▼▼▼

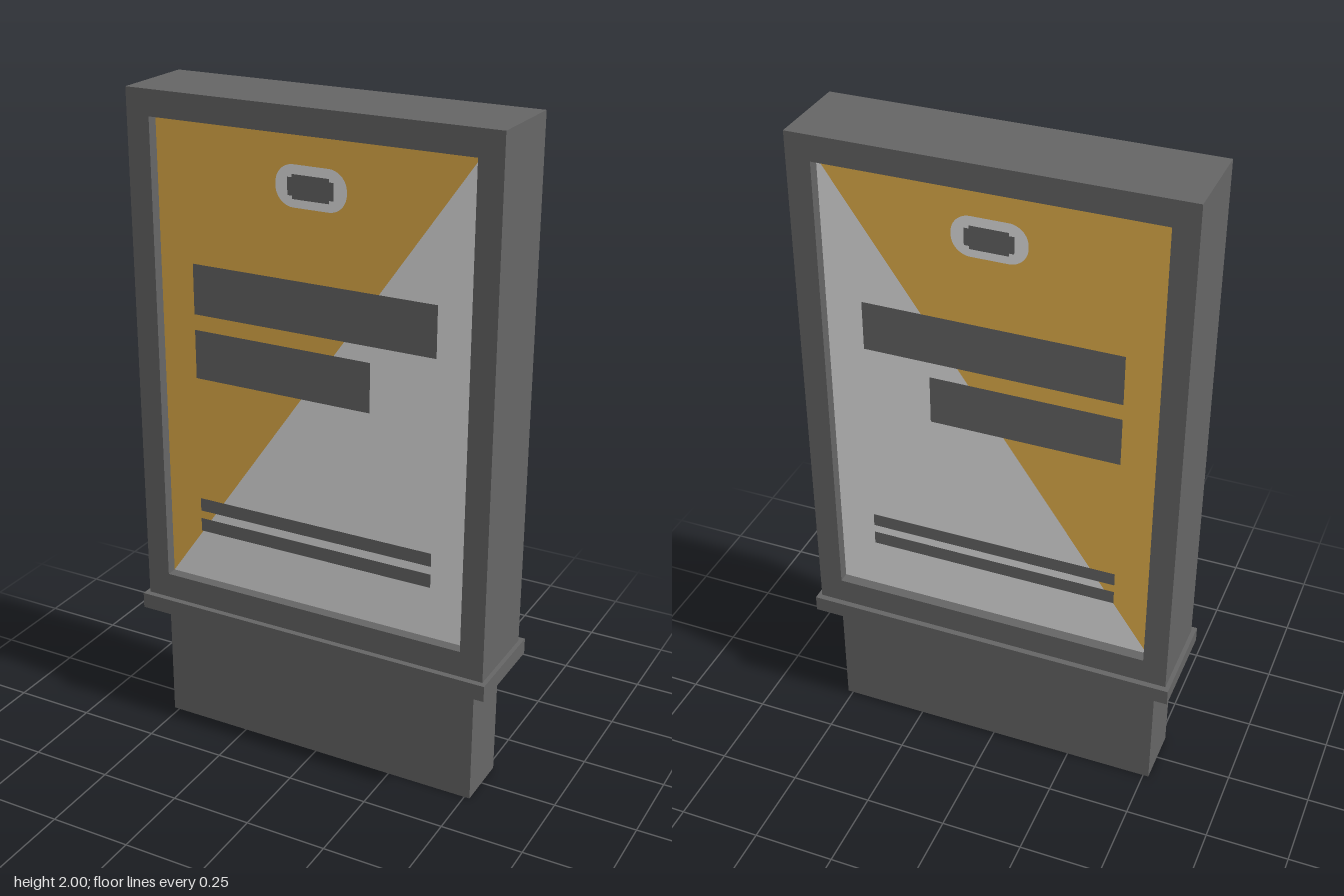
import * as THREE from 'three';

const paint = (name, color, side = THREE.FrontSide) => {
  const m = new THREE.MeshStandardMaterial({ color, side });
  m.name = name;
  return m;
};

export function createModel() {
  const model = new THREE.Group();
  model.name = 'advertisingStand';
  const metal = paint('dark grey metal', 0x666666, THREE.DoubleSide);
  const yellow = paint('poster amber', 0xffc655);
  const white = paint('poster white', 0xfcfcfc);

  const add = (parent, name, geometry, material, x = 0, y = 0, z = 0) => {
    const mesh = new THREE.Mesh(geometry, material);
    mesh.name = name;
    mesh.position.set(x, y, z);
    parent.add(mesh);
    return mesh;
  };
  const polygon = (points) => new THREE.Shape(points.map(([x, y]) => new THREE.Vector2(x, y)));
  const rect = (x0, y0, x1, y1) => polygon([[x0, y0], [x1, y0], [x1, y1], [x0, y1]]);

  // Plinth: four walls, open underneath
  const plinth = new THREE.Group();
  plinth.name = 'plinth';
  model.add(plinth);
  for (const s of [1, -1]) {
    add(plinth, 'plinthWideWall', new THREE.PlaneGeometry(1.034, 0.386), metal, 0, 0.193, s * 0.089)
      .rotation.y = s > 0 ? 0 : Math.PI;
    add(plinth, 'plinthEndWall', new THREE.PlaneGeometry(0.178, 0.386), metal, s * 0.517, 0.193, 0)
      .rotation.y = s * Math.PI / 2;
  }

  // Ledge between plinth and cabinet
  add(model, 'ledge', new THREE.BoxGeometry(1.146, 0.049, 0.302), metal, 0, 0.4105, 0);

  // Cabinet frame with a through opening, closed by the posters
  const frame = rect(-0.56, 0.435, 0.56, 2);
  frame.holes.push(rect(-0.488, 0.515, 0.488, 1.925));
  add(model, 'cabinetFrame',
    new THREE.ExtrudeGeometry(frame, { depth: 0.266, bevelEnabled: false }), metal, 0, 0, -0.133);

  // Rounded badge outline
  const pill = new THREE.Shape();
  const w = 0.108, y0 = 1.72, y1 = 1.838, r = 0.055;
  pill.moveTo(-w + r, y0);
  pill.lineTo(w - r, y0);
  pill.absarc(w - r, y0 + r, r, -Math.PI / 2, 0);
  pill.absarc(w - r, y1 - r, r, 0, Math.PI / 2);
  pill.absarc(-w + r, y1 - r, r, Math.PI / 2, Math.PI);
  pill.absarc(-w + r, y0 + r, r, Math.PI, Math.PI * 1.5);

  // Posters: m = 1 faces front, m = -1 faces back with the layout mirrored
  for (const m of [1, -1]) {
    const poster = new THREE.Group();
    poster.name = m > 0 ? 'frontPoster' : 'backPoster';
    poster.rotation.y = m > 0 ? 0 : Math.PI;
    model.add(poster);
    const flat = (name, points, material, z) =>
      add(poster, name, new THREE.ShapeGeometry(polygon(points.map(([x, y]) => [x * m, y]))), material, 0, 0, z);

    flat('posterUpperHalf', [[-0.488, 0.515], [0.488, 1.925], [-0.488, 1.925]], yellow, 0.1);
    flat('posterLowerHalf', [[-0.488, 0.515], [0.488, 0.515], [0.488, 1.925]], white, 0.1);

    // Dark bars: x start, x end, y bottom, y top
    for (const [a, b, c, d] of [
      [-0.38, 0.378, 1.365, 1.515],
      [-0.38, 0.181, 1.17, 1.318],
      [-0.38, 0.378, 0.744, 0.785],
      [-0.38, 0.378, 0.677, 0.719],
    ]) flat('posterBar', [[a, c], [b, c], [b, d], [a, d]], metal, 0.104);

    // Badge with a notched dark centre
    add(poster, 'badge', new THREE.ShapeGeometry(pill, 8), white, 0, 0, 0.104);
    flat('badgeCentre', [
      [-0.056, 1.744], [0.056, 1.744], [0.056, 1.753], [0.07, 1.753], [0.07, 1.803], [0.056, 1.803],
      [0.056, 1.812], [-0.056, 1.812], [-0.056, 1.803], [-0.07, 1.803], [-0.07, 1.753], [-0.056, 1.753],
    ], metal, 0.107);
  }
  return model;
}
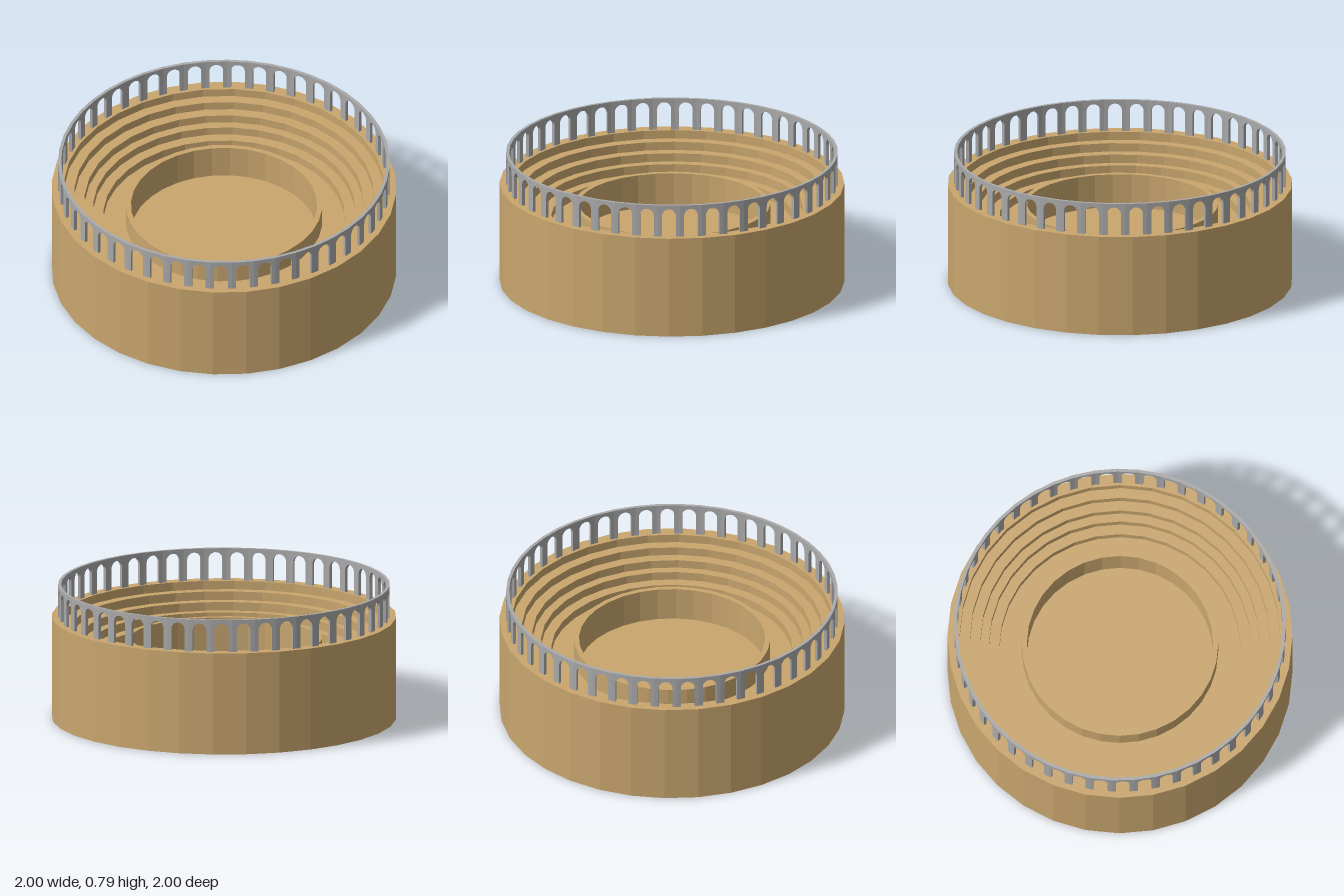
import * as THREE from 'three';

const stone = new THREE.MeshStandardMaterial({ color: 0xc9a66e });
stone.name = 'sandstone';
const grey = new THREE.MeshStandardMaterial({ color: 0xaaaaaa });
grey.name = 'greyStone';

// Faceted solid of revolution from [radius, height] pairs
function facetedLathe(profile, sides) {
  const points = profile.map(([r, y]) => new THREE.Vector2(r, y));
  const geometry = new THREE.LatheGeometry(points, sides).toNonIndexed();
  geometry.computeVertexNormals();
  return geometry;
}

// One flat panel with a round-headed opening down to its foot
function archPanel(width, height, openWidth, openHeight, depth) {
  const w = width / 2, r = openWidth / 2, spring = openHeight - r;
  const shape = new THREE.Shape();
  shape.moveTo(-w, 0);
  shape.lineTo(-r, 0);
  shape.lineTo(-r, spring);
  shape.absarc(0, spring, r, Math.PI, 0, true);
  shape.lineTo(r, 0);
  shape.lineTo(w, 0);
  shape.lineTo(w, height);
  shape.lineTo(-w, height);
  return new THREE.ExtrudeGeometry(shape, { depth, bevelEnabled: false, curveSegments: 10 });
}

export function createModel() {
  const model = new THREE.Group();
  model.name = 'amphitheatre';

  // Outer wall, descending seat tiers, passage, podium wall and arena floor
  const profile = [[0, 0], [1, 0], [1, 0.6]];
  const tiers = [0.93, 0.87, 0.81, 0.76, 0.7];
  let y = 0.6;
  for (const r of tiers) {
    profile.push([r, y]);
    y -= 0.05;
    profile.push([r, y]);
  }
  profile.push([0.57, y], [0.57, 0.47], [0.54, 0.47], [0.54, 0.27], [0, 0.27]);
  const bowl = new THREE.Mesh(facetedLathe(profile, 32), stone);
  bowl.name = 'seatingBowl';
  model.add(bowl);

  // Ring of arches standing on the rim
  const arcade = new THREE.Group();
  arcade.name = 'arcade';
  const count = 47, radius = 0.96, depth = 0.018;
  const width = 2 * radius * Math.tan(Math.PI / count);
  const panel = archPanel(width, 0.19, 0.08, 0.167, depth);
  panel.translate(0, 0, radius - depth);
  for (let i = 0; i < count; i++) {
    const arch = new THREE.Mesh(panel, grey);
    arch.name = 'arch';
    arch.position.y = 0.6;
    arch.rotation.y = Math.PI / 2 + (i * 2 * Math.PI) / count;
    arcade.add(arch);
  }
  model.add(arcade);
  return model;
}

▲▲▲

=== What the task asks ===
Print exactly the lines running from the start of the entries above to the line with "plinth and cabinet", both included; leave out any pictures.

=== Solution ===
import * as THREE from 'three';

const paint = (name, color, side = THREE.FrontSide) => {
  const m = new THREE.MeshStandardMaterial({ color, side });
  m.name = name;
  return m;
};

export function createModel() {
  const model = new THREE.Group();
  model.name = 'advertisingStand';
  const metal = paint('dark grey metal', 0x666666, THREE.DoubleSide);
  const yellow = paint('poster amber', 0xffc655);
  const white = paint('poster white', 0xfcfcfc);

  const add = (parent, name, geometry, material, x = 0, y = 0, z = 0) => {
    const mesh = new THREE.Mesh(geometry, material);
    mesh.name = name;
    mesh.position.set(x, y, z);
    parent.add(mesh);
    return mesh;
  };
  const polygon = (points) => new THREE.Shape(points.map(([x, y]) => new THREE.Vector2(x, y)));
  const rect = (x0, y0, x1, y1) => polygon([[x0, y0], [x1, y0], [x1, y1], [x0, y1]]);

  // Plinth: four walls, open underneath
  const plinth = new THREE.Group();
  plinth.name = 'plinth';
  model.add(plinth);
  for (const s of [1, -1]) {
    add(plinth, 'plinthWideWall', new THREE.PlaneGeometry(1.034, 0.386), metal, 0, 0.193, s * 0.089)
      .rotation.y = s > 0 ? 0 : Math.PI;
    add(plinth, 'plinthEndWall', new THREE.PlaneGeometry(0.178, 0.386), metal, s * 0.517, 0.193, 0)
      .rotation.y = s * Math.PI / 2;
  }

  // Ledge between plinth and cabinet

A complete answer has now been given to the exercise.